Visualizing the cancer genome
Nico Stransky was getting frustrated. A computational biologist working in the Broad’s Cancer Program, Nico was trying to see patterns in the data from the recently sequenced genomes of 70 tumor samples from patients with head and neck cancer. In the study, scientists sequenced the exomes, or protein-coding, portions of the tumor genomes and analyzed the data to reveal mutations in a variety of forms that disrupt the “spelling” of genes in different ways. But the tables of mutation statistics that Nico was looking at could not tell him the full story. “Not only did I want to summarize these numbers, but I also wanted to go back to the data and see which patients had mutations in which genes,” Nico recalls. He needed a graphic that could depict individual patients’ mutations, rank these mutations by their significance, illustrate different kinds of mutations, and more. Since no such graphical representation existed, he decided to create one himself.
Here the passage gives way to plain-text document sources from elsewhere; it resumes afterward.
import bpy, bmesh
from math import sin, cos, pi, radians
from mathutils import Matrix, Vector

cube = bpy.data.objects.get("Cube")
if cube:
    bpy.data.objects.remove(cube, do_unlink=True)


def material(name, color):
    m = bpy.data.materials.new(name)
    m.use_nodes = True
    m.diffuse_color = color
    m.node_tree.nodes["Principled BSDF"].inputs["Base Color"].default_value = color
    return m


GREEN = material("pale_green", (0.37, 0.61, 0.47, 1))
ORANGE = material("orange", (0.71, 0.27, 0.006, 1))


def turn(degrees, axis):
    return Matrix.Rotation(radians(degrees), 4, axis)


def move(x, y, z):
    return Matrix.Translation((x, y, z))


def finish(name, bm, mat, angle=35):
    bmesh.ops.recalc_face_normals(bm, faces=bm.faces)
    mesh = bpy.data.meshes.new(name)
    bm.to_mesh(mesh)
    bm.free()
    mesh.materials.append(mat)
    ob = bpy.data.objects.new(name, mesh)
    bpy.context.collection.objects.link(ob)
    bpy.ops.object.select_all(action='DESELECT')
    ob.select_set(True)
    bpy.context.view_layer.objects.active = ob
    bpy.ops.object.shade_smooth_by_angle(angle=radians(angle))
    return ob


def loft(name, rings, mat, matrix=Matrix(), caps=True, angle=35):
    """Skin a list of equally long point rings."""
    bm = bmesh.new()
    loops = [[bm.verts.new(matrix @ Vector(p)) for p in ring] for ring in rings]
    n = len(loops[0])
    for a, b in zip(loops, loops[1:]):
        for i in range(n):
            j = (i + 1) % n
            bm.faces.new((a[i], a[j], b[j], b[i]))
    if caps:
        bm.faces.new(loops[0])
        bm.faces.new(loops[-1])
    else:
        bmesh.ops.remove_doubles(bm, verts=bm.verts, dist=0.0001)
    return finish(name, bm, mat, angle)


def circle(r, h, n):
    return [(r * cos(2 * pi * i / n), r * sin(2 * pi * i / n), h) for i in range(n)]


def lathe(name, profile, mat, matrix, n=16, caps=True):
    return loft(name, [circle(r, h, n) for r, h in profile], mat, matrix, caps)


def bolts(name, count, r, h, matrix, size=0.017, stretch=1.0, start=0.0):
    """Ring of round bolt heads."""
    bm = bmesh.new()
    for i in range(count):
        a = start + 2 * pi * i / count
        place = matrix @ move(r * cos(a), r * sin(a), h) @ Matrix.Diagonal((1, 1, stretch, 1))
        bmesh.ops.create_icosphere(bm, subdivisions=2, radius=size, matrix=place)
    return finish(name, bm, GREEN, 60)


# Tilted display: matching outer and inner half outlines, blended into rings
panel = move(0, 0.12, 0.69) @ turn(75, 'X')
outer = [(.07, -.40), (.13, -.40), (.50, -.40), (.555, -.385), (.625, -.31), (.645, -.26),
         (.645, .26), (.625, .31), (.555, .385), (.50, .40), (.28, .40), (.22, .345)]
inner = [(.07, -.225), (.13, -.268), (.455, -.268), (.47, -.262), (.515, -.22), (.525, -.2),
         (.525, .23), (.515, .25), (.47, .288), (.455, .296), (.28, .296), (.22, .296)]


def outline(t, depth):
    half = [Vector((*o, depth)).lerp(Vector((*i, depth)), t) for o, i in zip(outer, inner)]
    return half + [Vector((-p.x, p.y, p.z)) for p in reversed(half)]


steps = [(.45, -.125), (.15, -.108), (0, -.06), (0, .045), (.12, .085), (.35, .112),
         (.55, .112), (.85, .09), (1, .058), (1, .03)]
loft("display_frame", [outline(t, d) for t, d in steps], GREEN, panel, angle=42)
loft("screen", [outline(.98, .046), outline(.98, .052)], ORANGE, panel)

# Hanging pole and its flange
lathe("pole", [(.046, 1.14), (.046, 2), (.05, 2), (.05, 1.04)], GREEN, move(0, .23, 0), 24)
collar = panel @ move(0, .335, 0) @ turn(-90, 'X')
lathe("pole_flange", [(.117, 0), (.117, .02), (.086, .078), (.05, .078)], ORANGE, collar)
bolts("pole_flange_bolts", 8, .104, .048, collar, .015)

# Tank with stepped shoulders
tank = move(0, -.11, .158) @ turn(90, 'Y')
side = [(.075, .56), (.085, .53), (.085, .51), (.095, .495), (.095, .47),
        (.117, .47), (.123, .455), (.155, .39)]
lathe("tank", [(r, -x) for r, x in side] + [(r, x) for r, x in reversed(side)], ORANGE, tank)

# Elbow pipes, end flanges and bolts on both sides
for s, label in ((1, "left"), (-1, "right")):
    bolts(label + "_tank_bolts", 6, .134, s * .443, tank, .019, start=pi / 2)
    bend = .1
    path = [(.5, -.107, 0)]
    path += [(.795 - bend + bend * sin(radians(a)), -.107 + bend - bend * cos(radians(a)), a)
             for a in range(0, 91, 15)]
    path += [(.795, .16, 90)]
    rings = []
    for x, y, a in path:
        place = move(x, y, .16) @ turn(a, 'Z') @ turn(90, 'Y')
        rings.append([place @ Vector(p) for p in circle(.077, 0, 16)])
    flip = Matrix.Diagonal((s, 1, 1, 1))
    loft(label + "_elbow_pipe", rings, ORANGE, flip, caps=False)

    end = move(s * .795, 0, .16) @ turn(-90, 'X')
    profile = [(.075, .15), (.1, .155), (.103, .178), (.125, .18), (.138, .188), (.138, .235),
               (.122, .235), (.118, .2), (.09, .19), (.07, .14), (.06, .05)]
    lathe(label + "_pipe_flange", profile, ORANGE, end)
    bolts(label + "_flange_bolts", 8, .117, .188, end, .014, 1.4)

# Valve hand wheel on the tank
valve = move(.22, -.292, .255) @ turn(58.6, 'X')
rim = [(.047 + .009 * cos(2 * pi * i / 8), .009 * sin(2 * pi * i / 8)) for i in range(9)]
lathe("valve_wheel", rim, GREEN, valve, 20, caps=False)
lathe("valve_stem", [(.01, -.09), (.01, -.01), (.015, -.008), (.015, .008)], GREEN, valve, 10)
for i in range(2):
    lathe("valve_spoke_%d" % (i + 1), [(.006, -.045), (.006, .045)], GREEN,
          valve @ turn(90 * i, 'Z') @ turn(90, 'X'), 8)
The result of Nico’s efforts is a new kind of figure, one that captures data on many types of mutations from the cancer genomes of dozens of patients and displays this information all in one place. (You can see a version of the figure in the recent Science paper on head and neck cancer here and read the related Broad press release here). Each column in the plot shows information for a single, anonymous patient’s tumor, and each row reveals a specific gene’s alterations in different patients. Nico calls the new plot a coMut map because it reveals the co-occurrence of mutations in samples (although some of his fellow researchers still affectionately refer to it as a “Nico-gram”).
You can see an example of the coMut map to the right (try clicking on the image to see the full size version). When I first saw this graphic, I was struck by how hauntingly beautiful it is. A wave of green and blue crests along the top of it, and colored rectangles seem to rain down the figure’s center. But as Nico and I looked more closely at the graphic, he showed me just how much information the image conveyed.
By displaying information in the plot’s main body and along all four axes, Nico generated a rich graphic that can reveal insightful patterns in the data. Along the right axis of the map is a ranked list of the most commonly and significantly mutated genes in head and neck cancer, beginning with TP53, a crucial tumor suppressor gene that is turned off in many forms of cancer. Following TP53 in the top row across the map, you can see that it is mutated in a number of different ways, represented by differently colored rectangles, in 62 percent of the more than 70 cancer samples surveyed. It also has the greatest number of mutations (displayed along the left axis) – close to 50.
Along the graph’s top axis, Nico displays the density of mutations for each patient’s tumor. The patient at the far left of the graph has the highest percentage of mutations – more than 20 mutations for every one million base pairs. Following this single patient down the chart shows which particular genes in this patient’s cancer sample are mutated. The bottom panel of the chart groups these mutations into categories – red indicates a change from a “G” to a “T”; yellow indicates a change from a “C” to a “G” or an “A,” and so forth.
This bottom panel reflects the underlying trigger of many cases of head and neck cancer: tobacco. Tobacco use leaves a unique mutation signature in the tumor genome, rich in “G” to “T” mutations. If Nico and I were to look at this spectrum for another kind of cancer – say, skin cancer, which is inextricably linked to UV radiation from the sun – we would see a different signature (more “C” to “T” transitions).
“This helps bring out some hypotheses about what is causing the mutations in a particular kind of cancer,” Nico explains. “Obviously, for lung cancer and melanoma, the carcinogen is known – tobacco and the sun, respectively – but one can imagine in another cancer, we might see a big imbalance between the kinds of mutations that occur. That could be due to a carcinogen that was not previously suspected.”
Nico’s map is devised as a visualization tool, not an analytical one. There are other researchers at the Broad led by Gaddy Getz who devote their time to analyzing the raw data that comes off of the Broad’s sequencers (read more about this team and their tools in a BroadMinded blog entry here). Nico works closely with this team to put the final polish on these results. “The map heavily relies on all of these other, analytical tools,” says Nico. “But in a sense, it’s the most concrete thing that we can see at the end of this process. When you see a list of genes or a list of significance, it’s less concrete.”
For Nico, creating figures is a hobby – he enjoys thinking about the best ways to represent data, and often chats with Bang Wong, the Broad’s creative director, about the figures he is devising. Nico works (and plays) in a programming language called R, which can perform statistics but also make plots and figures. He likens programming to cooking with a recipe. “There are a few cooking secrets,” he says, “but you play around and see what can be improved – what you can add to the figure without making it too confusing.”